Problem is that I have one user that has T-mobile’s home internet service as his ISP. His SIP client will register just fine, but he can neither place or receive calls. From searching the Internet I get the impression that this is not an uncommon issue with T-mobile, and in some cases system administrators have just given up and said if you use T-mobile there is nothing we can do. But on the other hand I have also seen it suggested that if the user can connect using a port other than 5060 it might work. Of course my other extensions and trunks use port 5060 so I can’t just change it system wide. I seem to recall that back when I was using CHAN_SIP there was a port setting for each extension, so you could set a custom SIP port for one extension if you needed to. But now that we are using PJSIP, I just can’t seem to find that setting. Is it no longer possible to set a custom SIP port for one extension only? And if it is possible, how do you do it?
Or is there another workaround for T-mobile users (neither I nor the user are networking gurus, so simple solutions are the best)?

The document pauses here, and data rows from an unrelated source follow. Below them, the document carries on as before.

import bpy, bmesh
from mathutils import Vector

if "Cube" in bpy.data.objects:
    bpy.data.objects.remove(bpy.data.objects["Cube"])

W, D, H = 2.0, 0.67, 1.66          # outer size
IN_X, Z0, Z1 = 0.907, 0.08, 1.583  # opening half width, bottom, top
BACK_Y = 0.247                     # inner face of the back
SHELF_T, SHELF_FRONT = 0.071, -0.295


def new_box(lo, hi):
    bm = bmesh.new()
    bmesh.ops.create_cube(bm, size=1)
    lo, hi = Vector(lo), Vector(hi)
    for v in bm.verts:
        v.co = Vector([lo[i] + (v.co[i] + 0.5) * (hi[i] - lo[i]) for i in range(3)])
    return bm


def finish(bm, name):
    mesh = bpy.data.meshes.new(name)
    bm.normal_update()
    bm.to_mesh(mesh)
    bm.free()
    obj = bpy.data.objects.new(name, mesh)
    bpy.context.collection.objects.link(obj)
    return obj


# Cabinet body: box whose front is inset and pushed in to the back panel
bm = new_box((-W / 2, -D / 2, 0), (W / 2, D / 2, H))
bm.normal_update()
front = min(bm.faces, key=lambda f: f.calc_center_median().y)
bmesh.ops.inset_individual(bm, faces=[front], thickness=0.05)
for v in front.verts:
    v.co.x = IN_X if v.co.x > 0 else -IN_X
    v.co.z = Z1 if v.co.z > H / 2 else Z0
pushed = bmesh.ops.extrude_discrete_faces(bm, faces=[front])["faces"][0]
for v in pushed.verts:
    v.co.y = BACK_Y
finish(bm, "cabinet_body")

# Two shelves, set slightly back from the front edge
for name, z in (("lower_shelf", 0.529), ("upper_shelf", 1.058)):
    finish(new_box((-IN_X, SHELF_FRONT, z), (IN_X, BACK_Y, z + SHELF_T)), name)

It is chan_pjsip that allows a different Asterisk side port to be used for different extensions. The only port you can set per extension for chan_sip is that of the remote user, but, I presume that the remote user is registering, in which case the port number is taken from the registration, along with the address.

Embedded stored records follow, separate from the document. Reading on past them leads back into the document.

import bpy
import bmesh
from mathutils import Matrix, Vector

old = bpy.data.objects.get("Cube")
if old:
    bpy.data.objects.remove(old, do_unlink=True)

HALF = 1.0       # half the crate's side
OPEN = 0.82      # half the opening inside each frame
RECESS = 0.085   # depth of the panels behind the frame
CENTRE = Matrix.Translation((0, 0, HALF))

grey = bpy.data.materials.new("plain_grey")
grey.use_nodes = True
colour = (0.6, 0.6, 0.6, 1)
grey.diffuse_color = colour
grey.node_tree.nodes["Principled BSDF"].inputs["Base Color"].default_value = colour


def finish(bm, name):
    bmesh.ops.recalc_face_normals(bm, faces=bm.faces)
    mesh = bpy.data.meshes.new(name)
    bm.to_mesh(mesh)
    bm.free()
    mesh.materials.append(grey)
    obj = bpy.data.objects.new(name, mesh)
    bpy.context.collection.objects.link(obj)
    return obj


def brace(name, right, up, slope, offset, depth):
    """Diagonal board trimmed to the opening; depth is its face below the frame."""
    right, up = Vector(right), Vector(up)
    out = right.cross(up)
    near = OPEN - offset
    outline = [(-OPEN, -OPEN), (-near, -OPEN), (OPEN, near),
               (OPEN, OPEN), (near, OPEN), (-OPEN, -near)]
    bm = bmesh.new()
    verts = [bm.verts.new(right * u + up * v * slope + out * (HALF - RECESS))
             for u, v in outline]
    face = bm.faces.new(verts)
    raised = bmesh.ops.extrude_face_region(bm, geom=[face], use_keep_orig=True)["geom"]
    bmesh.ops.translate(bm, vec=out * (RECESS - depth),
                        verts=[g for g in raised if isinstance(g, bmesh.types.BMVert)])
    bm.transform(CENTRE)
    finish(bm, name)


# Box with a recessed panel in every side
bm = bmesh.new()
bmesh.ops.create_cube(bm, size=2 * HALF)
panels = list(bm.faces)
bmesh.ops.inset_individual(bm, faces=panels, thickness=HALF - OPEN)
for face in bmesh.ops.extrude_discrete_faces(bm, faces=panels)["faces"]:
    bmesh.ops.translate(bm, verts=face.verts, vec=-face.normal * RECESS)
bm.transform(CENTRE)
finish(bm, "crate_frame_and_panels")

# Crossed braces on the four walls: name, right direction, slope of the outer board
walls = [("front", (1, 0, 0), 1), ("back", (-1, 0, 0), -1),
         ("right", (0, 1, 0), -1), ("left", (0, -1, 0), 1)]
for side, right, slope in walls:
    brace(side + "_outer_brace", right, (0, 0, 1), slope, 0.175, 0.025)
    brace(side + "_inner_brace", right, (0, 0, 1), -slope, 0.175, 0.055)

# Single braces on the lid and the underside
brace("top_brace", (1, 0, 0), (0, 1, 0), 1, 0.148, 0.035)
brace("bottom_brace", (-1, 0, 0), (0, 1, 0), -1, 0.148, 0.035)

You can do it with chan_pjsip, by using more than one transport. I’m not sure if this can be done through the GUI, or whether you have to add the extra transport as a customisation, and reference it by literal configuration parameters for the extension.
Note that there are security arguments for moving everyone to a port that is totally unrelated to 5060, a long as your ITSP will accept this.
Sorry but I didn’t really understand much of that. The remote user is registering, but on port 5060, it is just that no communications are taking place thereafter. If you try to place a call to the user you hear ringing tone and then it goes to voicemail, but the user’s device never actually gets the call.
There’s a hacky way of creating multiple pjsip transports here: Custom transport in PJSIP, possible from GUI? - #5 by lgaetz
If registration works, then I suspect that using TLS will resolve the issue. If you’re not already using TLS then you’re free to set it to some random port number.
I missed that the registration worked. I don’t think this is about port numbers, but probably about dynamic NAT rules, e.g. a very short expiry or expiring after the first response.
Does the phone consider the registration successful. If not, there might not even by a short term dynamic NAT rule.
Thanks for your suggestion. I did set up another PJSIP transport using port 9060 but it did not work, in fact the endpoint wouldn’t even register. But in the process of trying to make it work the user mentioned that his client could do IAX. So I had him try setting up an IAX extension, and created an IAX extension in FreePBX, and very surprisingly that worked. TLS might work if I knew enough to set it up, but for now I’m going to leave it at IAX.
All I know is that this setup worked fine until he switched to T-Mobile and I have read other posts about this exact same issue with T-Mobile’s home internet service. I have no idea what dynamic NAT rules he may have on his end but we got an IAX extension working so for now that’s good enough.
Dynamic rules are ones the router deduces from the traffic. The mobile network, itself, might be where any NAT was happening.
does he just have SIP ALG enabled by default on the t-mobile modem?
SIP ALG is the bane of my existence for this very reason.
I am almost certain it is the T-mobile network that is the problem in some way.
I sent the user a message about SIP ALG, but I don’t know if he’ll know how to find the answer. If they do have it enabled then that will definitely kill SIP connections; I have never seen any case where enabling it doesn’t make things worse. Thanks for reminding me of this!
It appears that this is definitely a SIP ALG problem, a solution that is the easiest is to use TLS… All you have to do is make sure the VoIP phone has its certs up to date (maybe even install some), and enable TLS on your FreePBX. Another method is to use a reverse proxy that would allow ip address xxx.xxx.xxx.xxx to connect on port xxxx and proxy this to port 5060 on your freepbx (if that is the port you are using). Then have the phone connect to this proxy on the custom port… … … I think you get where this is going, its a lot of work so the best solution is probably to have this specific user use TLS (plus its a big upgrade anyway).
This topic was automatically closed 31 days after the last reply. New replies are no longer allowed.